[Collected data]
========================================
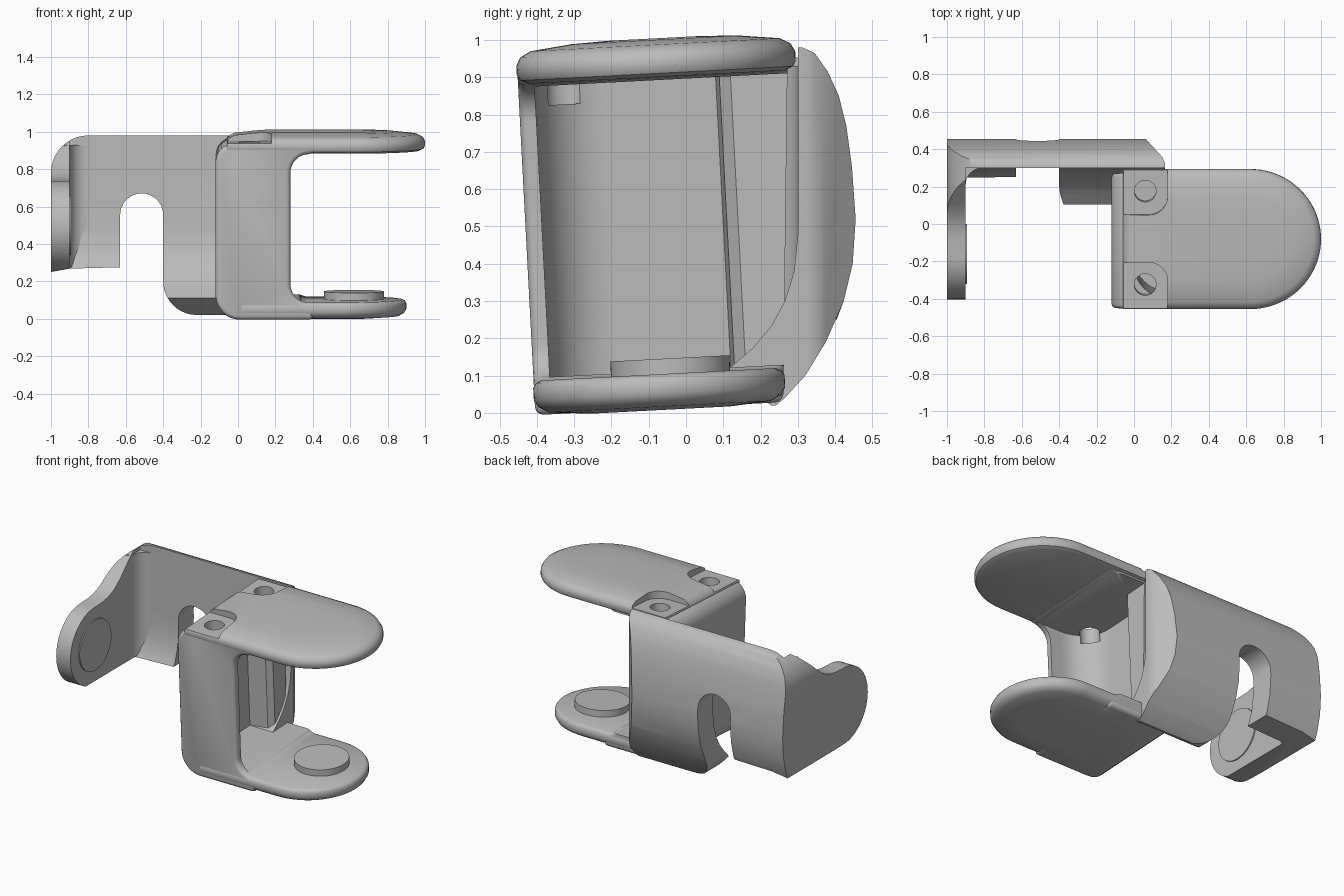
import bpy, bmesh
from math import sin, cos, radians, pi
from mathutils import Matrix, Vector

old = bpy.data.objects.get("Cube")
if old:
    bpy.data.objects.remove(old, do_unlink=True)

grey = bpy.data.materials.new("matte_grey")
grey.use_nodes = True
COLOR = (0.5, 0.5, 0.5, 1)
grey.diffuse_color = COLOR
for node in grey.node_tree.nodes:
    if node.type == 'BSDF_PRINCIPLED':
        node.inputs["Base Color"].default_value = COLOR


def arc(cx, cy, rx, a0, a1, n=8, ry=None):
    ry = ry or rx
    angles = [radians(a0 + (a1 - a0) * i / n) for i in range(n + 1)]
    return [(cx + rx * cos(a), cy + ry * sin(a)) for a in angles]


def loft(name, rings):
    """Join equal-length closed rings of 3D points and cap both ends."""
    bm = bmesh.new()
    loops = [[bm.verts.new(p) for p in ring] for ring in rings]
    n = len(loops[0])
    for a, b in zip(loops, loops[1:]):
        for i in range(n):
            j = (i + 1) % n
            bm.faces.new((a[i], a[j], b[j], b[i]))
    bm.faces.new(loops[0][::-1])
    bm.faces.new(loops[-1])
    bmesh.ops.recalc_face_normals(bm, faces=bm.faces)
    mesh = bpy.data.meshes.new(name)
    bm.to_mesh(mesh)
    bm.free()
    mesh.materials.append(grey)
    ob = bpy.data.objects.new(name, mesh)
    bpy.context.collection.objects.link(ob)
    return ob


def prism(name, pts, axis, lo, hi):
    place = {'x': lambda p, d: (d, p[0], p[1]),
             'y': lambda p, d: (p[0], d, p[1]),
             'z': lambda p, d: (p[0], p[1], d)}[axis]
    return loft(name, [[place(p, d) for p in pts] for d in (lo, hi)])


def apply(ob, mod):
    bpy.ops.object.select_all(action='DESELECT')
    bpy.context.view_layer.objects.active = ob
    ob.select_set(True)
    bpy.ops.object.modifier_apply(modifier=mod.name)


def boolean(ob, cutter, operation='DIFFERENCE'):
    mod = ob.modifiers.new("cut", 'BOOLEAN')
    mod.operation, mod.object, mod.solver = operation, cutter, 'EXACT'
    apply(ob, mod)


helpers = []


def cutter(*args):
    ob = prism(*args)
    ob.hide_render = True
    helpers.append(ob)
    return ob


# Clevis plates: rounded-end outlines stacked with inset edges
def plate(name, x0, cx, x1, y0, y1, layers):
    rings = []
    for inset, z in layers:
        mid, half = (y0 + y1) / 2, (y1 - y0) / 2 - inset
        pts = [(x0 + inset, mid - half)]
        pts += arc(cx, mid, x1 - cx - inset, -90, 90, 40, half)
        pts += [(x0 + inset, mid + half)]
        rings.append([(x, y, z) for x, y in pts])
    return loft(name, rings)


top_plate = plate("top_plate", -0.06, 0.62, 1.0, -0.432, 0.317,
                  [(0.03, 0.9), (0.008, 0.91), (0, 0.925), (0, 0.95),
                   (0.012, 0.972), (0.04, 0.987), (0.15, 1.0), (0.25, 1.004)])
bottom_plate = plate("bottom_plate", 0.02, 0.56, 0.9, -0.432, 0.243,
                     [(0.15, 0.008), (0.04, 0.017), (0.012, 0.032), (0, 0.052),
                      (0, 0.085), (0.008, 0.097), (0.022, 0.104)])

# Clevis frame: C-shaped profile, back face leaning with height
profile = [(0.4, 0.012), (0.4, 0.101)]
profile += arc(0.38, 0.202, 0.1, 270, 180)
profile += arc(0.38, 0.798, 0.1, 180, 90)
profile += [(0.4, 0.898), (0.4, 0.955)]
profile += arc(-0.02, 0.855, 0.1, 90, 180)
profile += arc(0.01, 0.142, 0.13, 180, 270)
frame = loft("clevis_frame", [[(x, -0.43, z) for x, z in profile],
                              [(x, 0.235 + 0.065 * z, z) for x, z in profile]])
bevel = frame.modifiers.new("round", 'BEVEL')
bevel.width, bevel.segments, bevel.limit_method = 0.022, 3, 'ANGLE'
bevel.angle_limit, bevel.use_clamp_overlap = radians(40), False
apply(frame, bevel)

# Hollow channel inside the frame, open towards the back
channel = [(0.6, -0.39), (0.22, -0.385)]
channel += arc(0.2, -0.2, 0.2, 265, 180, 10, 0.185)
channel += [(0, 0.1), (0.12, 0.11), (0.15, 0.14), (0.155, 0.6), (0.6, 0.6)]
boolean(frame, cutter("channel_cutter", channel, 'z', 0.112, 0.892))

# Screw pockets and holes on top of the clevis
for edge, side, hole_y in ((0.075, 1, 0.2), (-0.18, -1, -0.3)):
    corner = arc(0.08, 0.1, 0.1, 0, -90)
    pocket = [(0.18, 0.6)] + corner + [(-0.3, 0), (-0.3, 0.6)]
    pocket = [(x, edge + side * y) for x, y in pocket]
    boolean(top_plate, cutter("pocket_cutter", pocket, 'z', 0.957, 1.3))
    hole = cutter("hole_cutter", arc(0.06, hole_y, 0.058, 0, 345, 23), 'z', 0.84, 1.3)
    boolean(top_plate, hole)
    boolean(frame, hole)

pad = prism("bottom_pad", arc(0.62, -0.062, 0.16, 0, 354, 59), 'z', 0.09, 0.145)

# Tilt the whole clevis slightly about the x axis
pivot = Vector((0, -0.075, 0.5))
tilt = Matrix.Translation(pivot) @ Matrix.Rotation(radians(3), 4, 'X') @ Matrix.Translation(-pivot)
for ob in (top_plate, bottom_plate, frame, pad):
    ob.data.transform(tilt)

# Side silhouette of the arm, with rounded corners and the arched slot
outline = [(-1.1, 0.25), (-1, 0.25)] [1:]
outline += arc(-0.8, 0.78, 0.2, 180, 90, 10)
outline += [(0.165, 0.98), (0.165, 0.02)]
outline += arc(-0.22, 0.2, 0.18, 270, 180, 10)
outline += arc(-0.515, 0.555, 0.115, 0, 180, 20)
outline += [(-0.63, 0.275), (-0.9, 0.268)]
silhouette = cutter("silhouette_cutter", outline, 'y', -0.8, 0.8)

# Curved back arm
back_curve = [(0.3, 0.985), (0.345, 0.965), (0.38, 0.915), (0.41, 0.85), (0.43, 0.77),
              (0.445, 0.66), (0.455, 0.52), (0.447, 0.4), (0.423, 0.3)]
low_curve = [(0.375, 0.19), (0.32, 0.1), (0.265, 0.04), (0.235, 0.015)]
inner_curve = [(0.105, 0.11), (0.18, 0.175), (0.23, 0.235), (0.265, 0.3),
               (0.29, 0.38), (0.3, 0.48)]
arm = prism("back_arm", back_curve + low_curve + inner_curve, 'x', -1.0, 0.17)
boolean(arm, silhouette, 'INTERSECT')
end_cut = [(0.05, 0.47), (0.09, 0.425), (0.15, 0.36), (0.168, 0.32), (0.3, 0.32), (0.3, 0.6)]
boolean(arm, cutter("end_cutter", end_cut, 'z', -0.2, 1.2))

# Side ear with a rounded tip and a sweeping top edge
ear_pts = back_curve + [(0.4, 0.24)]
ear_pts += arc(-0.16, 0.495, 0.243, 270, 90, 28)
ear_pts += [(-0.08, 0.742), (-0.02, 0.753), (0.04, 0.778), (0.1, 0.825),
            (0.16, 0.885), (0.21, 0.932), (0.26, 0.97)]
ear = prism("side_ear", ear_pts, 'x', -1.0, -0.9)
boolean(ear, silhouette, 'INTERSECT')
ear_pad = prism("ear_pad", arc(-0.16, 0.5, 0.16, 0, 354, 59), 'x', -0.92, -0.893)

# Fillet between ear and arm
fillet = [(-0.93, 0.2)] + arc(-0.81, 0.21, 0.09, 180, 90) + [(-0.81, 0.33), (-0.93, 0.33)]
corner_fillet = prism("corner_fillet", fillet, 'z', 0.275, 0.93)

# Remove helpers and shade
for ob in helpers:
    bpy.data.objects.remove(ob, do_unlink=True)
bpy.ops.object.select_all(action='DESELECT')
parts = (top_plate, bottom_plate, frame, pad, arm, ear, ear_pad, corner_fillet)
for ob in parts:
    ob.select_set(True)
    bpy.context.view_layer.objects.active = ob
bpy.ops.object.shade_smooth_by_angle(angle=radians(35))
========================================
### DIRECTIONS:
All lines above that include the word "frame" should be located and copied.

### TASK RESPONSE:
# Clevis frame: C-shaped profile, back face leaning with height
frame = loft("clevis_frame", [[(x, -0.43, z) for x, z in profile],
bevel = frame.modifiers.new("round", 'BEVEL')
apply(frame, bevel)
# Hollow channel inside the frame, open towards the back
boolean(frame, cutter("channel_cutter", channel, 'z', 0.112, 0.892))
    boolean(frame, hole)
for ob in (top_plate, bottom_plate, frame, pad):
parts = (top_plate, bottom_plate, frame, pad, arm, ear, ear_pad, corner_fillet)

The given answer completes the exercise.